These are the quieter months for the NTT INDYCAR SERIES, but Ryan Hunter-Reay’s days are anything but that.
From testing Monday with Ed Carpenter Racing to meeting regularly with prospective sponsors to juggling the athletic schedules of three sons – and yes, the 2012 INDYCAR SERIES champion and 2014 Indianapolis 500 presented by Gainbridge winner is a volunteer coach like the rest of us – there is little time to pause.
“Football, baseball, soccer and golf, and they’re doing hockey and karting, too,” Hunter-Reay said of the extracurriculars of sons Ryden, Rocsen and Rhodes in Fort Lauderdale, Florida. “I’m coaching football and karting, the only two (sports) I really know.”
What Hunter-Reay, 40, doesn’t know is where he will drive in 2022, although the success of Monday’s test with Ed Carpenter Racing at Barber Motorsports Park could suggest he could be in one of its Chevrolets next season. Hunter-Reay said he felt good with the team, which includes two engineers and a crew chief he has worked with in the past, in the day-long test that included three Indy Lights products (David Malukas, Kyle Kirkwood and Devlin DeFrancesco) and 10-year Formula One driver Nico Hulkenberg.
“A great opportunity to all get together, for me to work with them and for them to work with me,” said Hunter-Reay, who has won INDYCAR SERIES races with four different teams. “Now, we’ll have to assess the situation and see (what’s next).
“I’m in a good position, and it has to be the right decision for me and the team. I need to pick what’s really best for me moving forward because I can still win a lot of races. I absolutely know that.”
This is certainly a unique time in Hunter-Reay’s life. He spent the past 12 seasons with Andretti Autosport, usually in DHL’s yellow-and-red No. 28 Honda.
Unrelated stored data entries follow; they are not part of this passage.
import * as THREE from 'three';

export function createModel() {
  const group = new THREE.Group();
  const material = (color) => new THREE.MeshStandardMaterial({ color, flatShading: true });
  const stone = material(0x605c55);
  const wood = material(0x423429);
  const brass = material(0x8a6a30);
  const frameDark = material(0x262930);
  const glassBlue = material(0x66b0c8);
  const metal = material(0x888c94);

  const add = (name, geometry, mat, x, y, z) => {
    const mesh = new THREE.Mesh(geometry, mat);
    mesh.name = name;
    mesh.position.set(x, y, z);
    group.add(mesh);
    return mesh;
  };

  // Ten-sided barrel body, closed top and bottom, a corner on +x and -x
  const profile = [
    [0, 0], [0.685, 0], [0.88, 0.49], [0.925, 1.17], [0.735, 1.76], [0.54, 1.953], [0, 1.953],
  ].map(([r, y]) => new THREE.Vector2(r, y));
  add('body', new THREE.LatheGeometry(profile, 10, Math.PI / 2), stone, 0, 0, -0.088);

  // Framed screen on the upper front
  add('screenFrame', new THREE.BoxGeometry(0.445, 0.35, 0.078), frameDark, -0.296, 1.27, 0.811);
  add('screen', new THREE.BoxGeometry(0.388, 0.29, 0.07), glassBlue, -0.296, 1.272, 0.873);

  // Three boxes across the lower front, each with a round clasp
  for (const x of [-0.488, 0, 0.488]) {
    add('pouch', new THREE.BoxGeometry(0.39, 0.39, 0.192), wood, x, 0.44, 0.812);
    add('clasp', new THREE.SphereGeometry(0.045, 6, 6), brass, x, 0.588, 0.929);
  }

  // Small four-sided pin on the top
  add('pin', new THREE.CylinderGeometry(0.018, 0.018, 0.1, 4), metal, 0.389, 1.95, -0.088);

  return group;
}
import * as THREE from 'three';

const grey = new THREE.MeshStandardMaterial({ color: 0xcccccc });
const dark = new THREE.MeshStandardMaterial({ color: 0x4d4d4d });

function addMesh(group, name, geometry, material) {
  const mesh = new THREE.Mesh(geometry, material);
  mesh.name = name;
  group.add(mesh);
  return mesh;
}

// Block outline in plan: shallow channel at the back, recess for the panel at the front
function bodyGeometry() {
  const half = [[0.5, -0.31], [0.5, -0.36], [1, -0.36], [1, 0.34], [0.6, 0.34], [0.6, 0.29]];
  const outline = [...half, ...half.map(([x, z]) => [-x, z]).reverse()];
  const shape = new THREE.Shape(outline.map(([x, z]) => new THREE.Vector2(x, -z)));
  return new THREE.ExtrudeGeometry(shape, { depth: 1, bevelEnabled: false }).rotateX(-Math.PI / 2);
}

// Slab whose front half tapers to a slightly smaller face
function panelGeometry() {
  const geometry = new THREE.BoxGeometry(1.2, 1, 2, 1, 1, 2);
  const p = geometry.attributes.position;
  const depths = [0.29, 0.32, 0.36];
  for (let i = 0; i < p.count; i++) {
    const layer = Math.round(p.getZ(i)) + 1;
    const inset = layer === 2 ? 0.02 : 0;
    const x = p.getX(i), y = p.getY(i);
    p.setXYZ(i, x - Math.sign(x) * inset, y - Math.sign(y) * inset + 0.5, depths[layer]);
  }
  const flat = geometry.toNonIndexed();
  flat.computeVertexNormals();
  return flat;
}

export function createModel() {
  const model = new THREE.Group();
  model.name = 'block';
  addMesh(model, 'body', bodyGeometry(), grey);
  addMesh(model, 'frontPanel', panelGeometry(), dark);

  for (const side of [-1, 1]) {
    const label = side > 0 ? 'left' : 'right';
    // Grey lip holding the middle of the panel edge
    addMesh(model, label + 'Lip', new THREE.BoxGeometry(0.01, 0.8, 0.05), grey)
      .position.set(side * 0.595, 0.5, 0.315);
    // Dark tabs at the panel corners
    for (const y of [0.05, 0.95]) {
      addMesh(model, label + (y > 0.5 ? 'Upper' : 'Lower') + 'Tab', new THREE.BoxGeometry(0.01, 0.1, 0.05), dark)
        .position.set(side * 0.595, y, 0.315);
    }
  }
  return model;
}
In addition to winning a season championship and the “500,” he won 14 additional races and six poles with Michael Andretti’s Indianapolis-based team, assembling one of the series’ best stretches over that span of years.
Given how much of an NTT INDYCAR SERIES fixture Hunter-Reay has been over the past decade-plus, it’s easy to forget that job security wasn’t always there. After driving for three different teams in his three Champ Car seasons, Hunter-Reay went without a ride for nearly two seasons, with 49 races staged by Champ Car and the INDYCAR SERIES. Finally, in the 12th race of the INDYCAR SERIES’ 2007 season, Hunter-Reay got a call from Bobby Rahal to replace Jeff Simmons for the race at the Mid-Ohio Sports Car Course. He finished seventh and hasn’t looked back.
Hunter-Reay has been as dependable as the sport has ever had, competing in 239 consecutive races, the fourth-longest streak in INDYCAR history. His total number of starts stands at 282 races, No. 10 all-time. Until Josef Newgarden won the Mid-Ohio race in July, Hunter-Reay was the active leader among U.S.-born drivers with 18 career INDYCAR wins.
Additionally, Hunter-Reay has been among the best drivers on Indianapolis Motor Speedway’s oval, adding five top-10 finishes to his “500” victory in ’14. Among drivers in the 2021 Indy 500 field, only Scott Dixon, Tony Kanaan, Helio Castroneves, Juan Pablo Montoya and Simon Pagenaud have led more laps in the event than Hunter-Reay (163), and Hunter-Reay is the only driver to pass Castroneves for the lead effectively on the final lap.
In May, Hunter-Reay again was in contention to win, running third as he entered pit road on Lap 173 for his final stop. But the brake pedal went to the floor, a failure in the rear master cylinder, and the issue led to a return to the pit box on the ensuing lap. He salvaged what he could from there, finishing on the lead lap in 22nd place.
Remember, Hunter-Reay had qualified seventh, the second year in a row he had earned a spot in qualifying’s Fast Nine Shootout.
“I’ve absolutely got a whole left at the tank at Indy,” he said.
The job at ECR likely is to share the No. 20 Chevrolet with owner/driver Ed Carpenter, who competes on the oval tracks, plus a ride in the “500.” Hunter-Reay is open to that arrangement, but there are other opportunities he is considering, as well.
“The door’s wide open after being in a crowded room for 12 years,” he said. “I’m looking around, and it’s fun.”
And busy at the same time.
RHR’S INDYCAR CAREER STARTS
Andretti Autosport (2010-2021): 198 (15 wins)
Rahal Letterman Racing (2007-2008): 23 (1 win)
American Spirit Team Johansson (2003): 18 (1 win)
HVM Racing (2004): 14 (1 win)
A.J. Foyt Racing (2009, 2011): 12
Rocketsports (2005): 11
Vision Racing (2009): 6